SW OZ BSI ON
Key wordsLoneliness; Fear of negative evaluation; self-esteem; latent growth curve modelling; multivariate growth model; parallel process model

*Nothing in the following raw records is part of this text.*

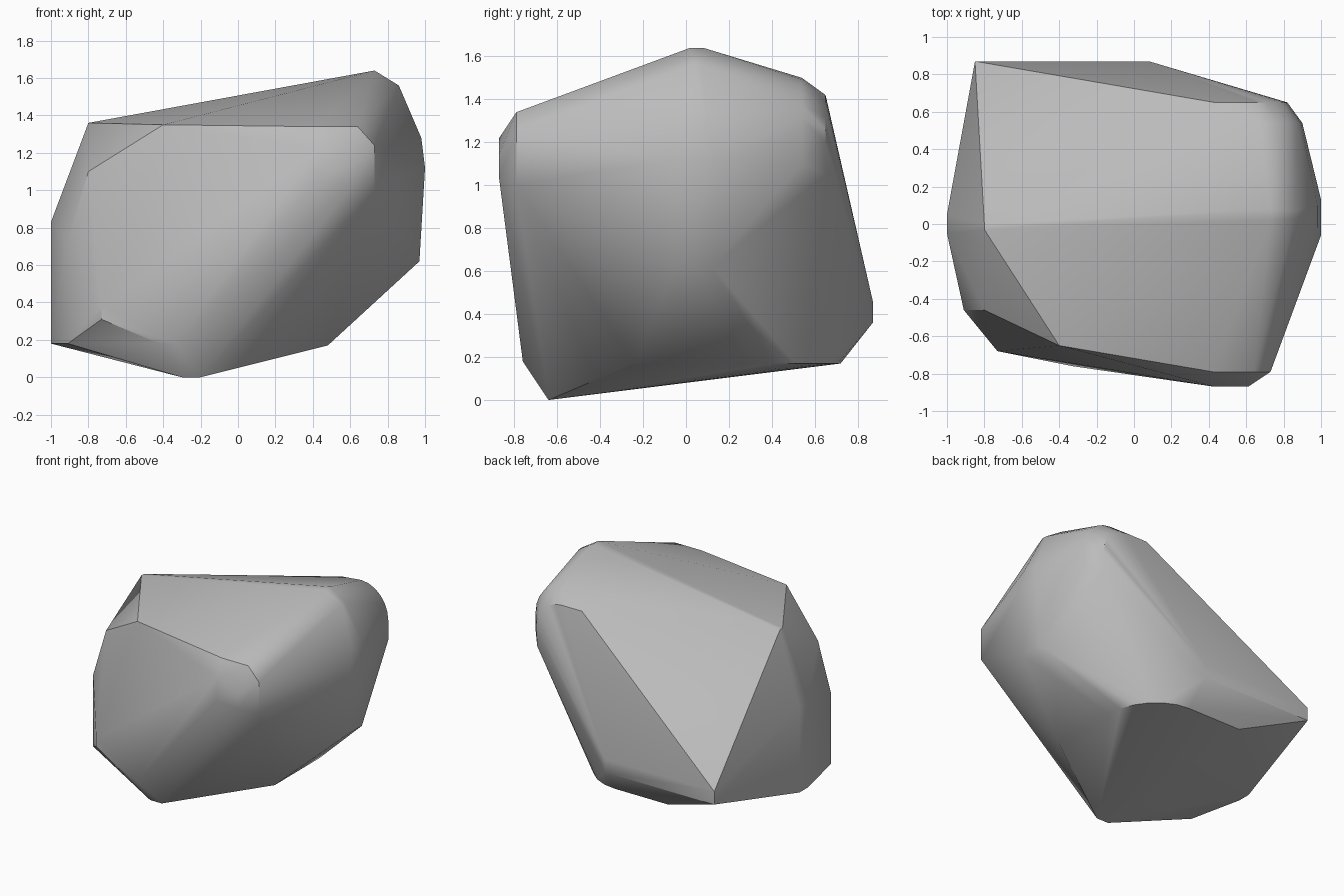
import bpy
import bmesh
from math import sin, cos, radians

default_cube = bpy.data.objects.get("Cube")
if default_cube:
    bpy.data.objects.remove(default_cube, do_unlink=True)


def make_material(name, colour):
    mat = bpy.data.materials.new(name)
    mat.use_nodes = True
    mat.diffuse_color = colour
    bsdf = next(n for n in mat.node_tree.nodes if n.type == "BSDF_PRINCIPLED")
    bsdf.inputs["Base Color"].default_value = colour
    return mat


corners = []


def corner(x, y, z):
    corners.append((x, y, z))


def upright(x, y, low, high):
    """A short vertical edge."""
    corner(x, y, low)
    corner(x, y, high)


def across(x, half_from, half_to, z):
    """A short edge running front to back."""
    corner(x, half_from, z)
    corner(x, half_to, z)


def quarter_arc(place, centre_a, centre_b, radius_a, radius_b, steps=6):
    """Worn, rounded corner: place() maps the two arc coordinates to 3D."""
    for i in range(steps + 1):
        angle = radians(90 * i / steps)
        corner(*place(centre_a + radius_a * cos(angle),
                      centre_b + radius_b * sin(angle)))


# Foot of the rock, where it touches the ground
corner(-.3, -.64, 0)
corner(-.2, -.64, 0)

# Underside rim, with a rounded back corner
under = .17
across(.48, -.24, .29, under)
quarter_arc(lambda a, b: (a, b, under), .1, .3, .38, .42)
corner(-.35, .72, under)
corner(-.33, -.76, .18)
corner(-.42, -.74, .18)

# Back ledge
for x in (-.85, .08):
    upright(x, .87, .36, .46)

# Chipped side with smaller x
for y in (-.05, .05):
    upright(-1, y, .18, .83)
upright(-.91, -.46, .18, .73)
upright(-.73, -.68, .31, .38)
corner(-.8, -.46, 1.1)
across(-.8, -.03, 0, 1.36)

# Front brow and its upper corner
corner(-.4, -.65, 1.35)
corner(.42, -.79, 1.34)
corner(.64, -.79, 1.34)
upright(.73, -.79, 1, 1.24)
upright(.43, -.87, 1.05, 1.22)
upright(.61, -.87, 1.03, 1.14)

# Peak and side with larger x
across(.73, .02, .08, 1.64)
across(.86, .03, .07, 1.56)
across(.98, -.02, .1, 1.28)
across(1, -.06, .13, 1.12)
across(.97, -.05, .12, .62)

# Rounded upper back shoulder, in two rings
quarter_arc(lambda a, b: (a, .65, b), .6, 1.2, .22, .22)
corner(.43, .65, 1.42)
corner(.81, .65, 1.05)
quarter_arc(lambda a, b: (a, .54, b), .67, 1.25, .23, .25)
corner(.9, .54, 1.1)

# Wrap the corners in one faceted skin
bm = bmesh.new()
for point in corners:
    bm.verts.new(point)
bmesh.ops.remove_doubles(bm, verts=bm.verts, dist=.005)
hull = bmesh.ops.convex_hull(bm, input=bm.verts)
loose = {e for e in hull["geom_interior"] + hull["geom_unused"]
         if isinstance(e, bmesh.types.BMVert)}
bmesh.ops.delete(bm, geom=list(loose), context="VERTS")
bmesh.ops.dissolve_limit(bm, angle_limit=radians(1),
                         verts=bm.verts, edges=bm.edges)
bmesh.ops.recalc_face_normals(bm, faces=bm.faces)
mesh = bpy.data.meshes.new("boulder")
bm.to_mesh(mesh)
bm.free()

boulder = bpy.data.objects.new("boulder", mesh)
bpy.context.collection.objects.link(boulder)
mesh.materials.append(make_material("stone grey", (.5, .5, .5, 1)))

# Soft facets with the strongest ridges kept sharp
bpy.ops.object.select_all(action="DESELECT")
boulder.select_set(True)
bpy.context.view_layer.objects.active = boulder
bpy.ops.object.shade_smooth_by_angle(angle=radians(35))
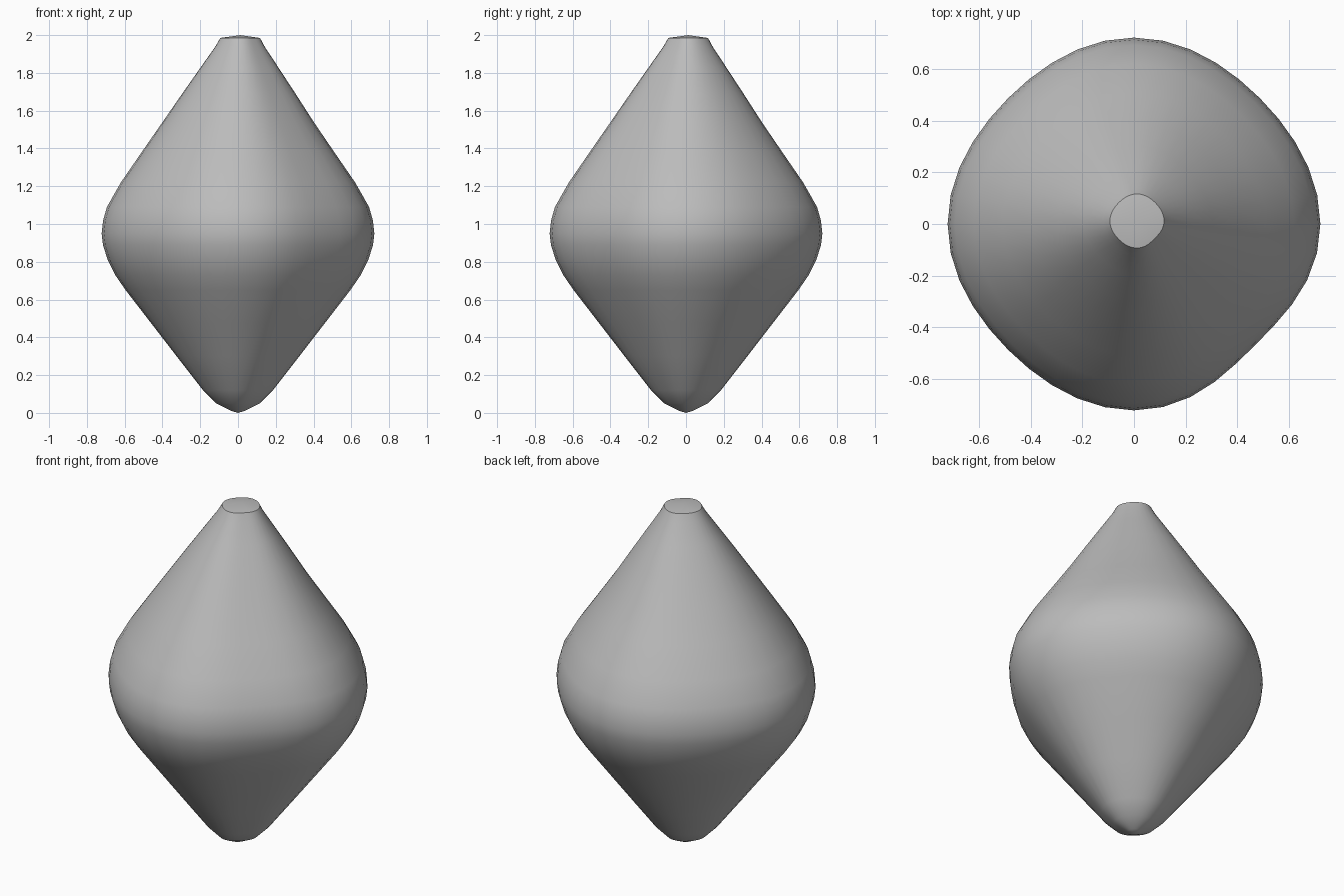
import bpy, bmesh, math

cube = bpy.data.objects.get("Cube")
if cube:
    bpy.data.objects.remove(cube, do_unlink=True)

# Single grey material
grey = bpy.data.materials.new("plain grey")
grey.use_nodes = True
colour = (0.5, 0.5, 0.5, 1)
grey.diffuse_color = colour
grey.node_tree.nodes["Principled BSDF"].inputs["Base Color"].default_value = colour

# Silhouette as (radius, height), from the bottom tip to the flat top
PROFILE = [(0.035, 0.01), (0.115, 0.05), (0.185, 0.12), (0.325, 0.30),
           (0.46, 0.475), (0.595, 0.65), (0.65, 0.73), (0.69, 0.81),
           (0.715, 0.89), (0.722, 0.95), (0.714, 1.02), (0.694, 1.09),
           (0.62, 1.22), (0.51, 1.38), (0.4, 1.54), (0.3, 1.69),
           (0.205, 1.83), (0.13, 1.94), (0.105, 1.985)]
SIDES = 40


def squeeze(angle):
    """Cross-section is a circle slightly flattened on its diagonals."""
    flat = 0.045 * math.sin(2 * angle) ** 2
    front_left = max(0, math.cos(angle + math.pi / 4)) ** 4
    return 1 - flat * (1 + 0.8 * front_left)


# Rounded spindle body
bm = bmesh.new()
rings = []
for radius, height in PROFILE:
    lean = 0.012 * max(0, height - 1.5) * 2
    ring = []
    for i in range(SIDES):
        a = math.tau * i / SIDES
        r = radius * squeeze(a)
        ring.append(bm.verts.new((r * math.cos(a) + lean, r * math.sin(a) + lean, height)))
    rings.append(ring)
for low, high in zip(rings, rings[1:]):
    for i in range(SIDES):
        j = (i + 1) % SIDES
        bm.faces.new((low[i], low[j], high[j], high[i]))

# Closed bottom tip and flat top
tip = bm.verts.new((0, 0, 0))
crown = bm.verts.new((0.012, 0.012, 2))
for i in range(SIDES):
    j = (i + 1) % SIDES
    bm.faces.new((tip, rings[0][j], rings[0][i]))
    bm.faces.new((crown, rings[-1][i], rings[-1][j]))
bmesh.ops.recalc_face_normals(bm, faces=bm.faces)

mesh = bpy.data.meshes.new("spindle_body")
bm.to_mesh(mesh)
bm.free()
mesh.materials.append(grey)
body = bpy.data.objects.new("spindle_body", mesh)
bpy.context.collection.objects.link(body)
bpy.context.view_layer.objects.active = body
body.select_set(True)
bpy.ops.object.shade_smooth_by_angle(angle=math.radians(35))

Current theories of loneliness posit that biases in social information processing play a key role in the development and maintenance of loneliness. However, this assumption has rarely been tested in longitudinal research in adolescence. The current study concentrated on two constructs associated with such biases, that is, fear of negative evaluation and self-esteem. More specifically, we examined whether changes in loneliness were associated with simultaneous changes in fear of negative evaluation and self-esteem. A sample of Dutch adolescents (N = 1174; 50% female) in Grades 7 to 10 completed well-established measures of loneliness, fear of negative evaluation, and self-esteem on four measurement occasions with yearly intervals. Correlations among both initial levels and rates of change for these three variables were examined using a Parallel Process Model (PPM). Adolescents scoring high on loneliness scored high on fear of negative evaluation, but low on self-esteem. Changes in loneliness were accompanied by changes in the same direction for fear of negative evaluation and in the opposite direction for self-esteem. These findings indicate that fear of negative evaluation and low self-esteem could indeed play a role in the development and maintenance of loneliness. Future research will need to clarify how exactly these variables can hamper re-affiliation efforts and lead to sustained loneliness over time.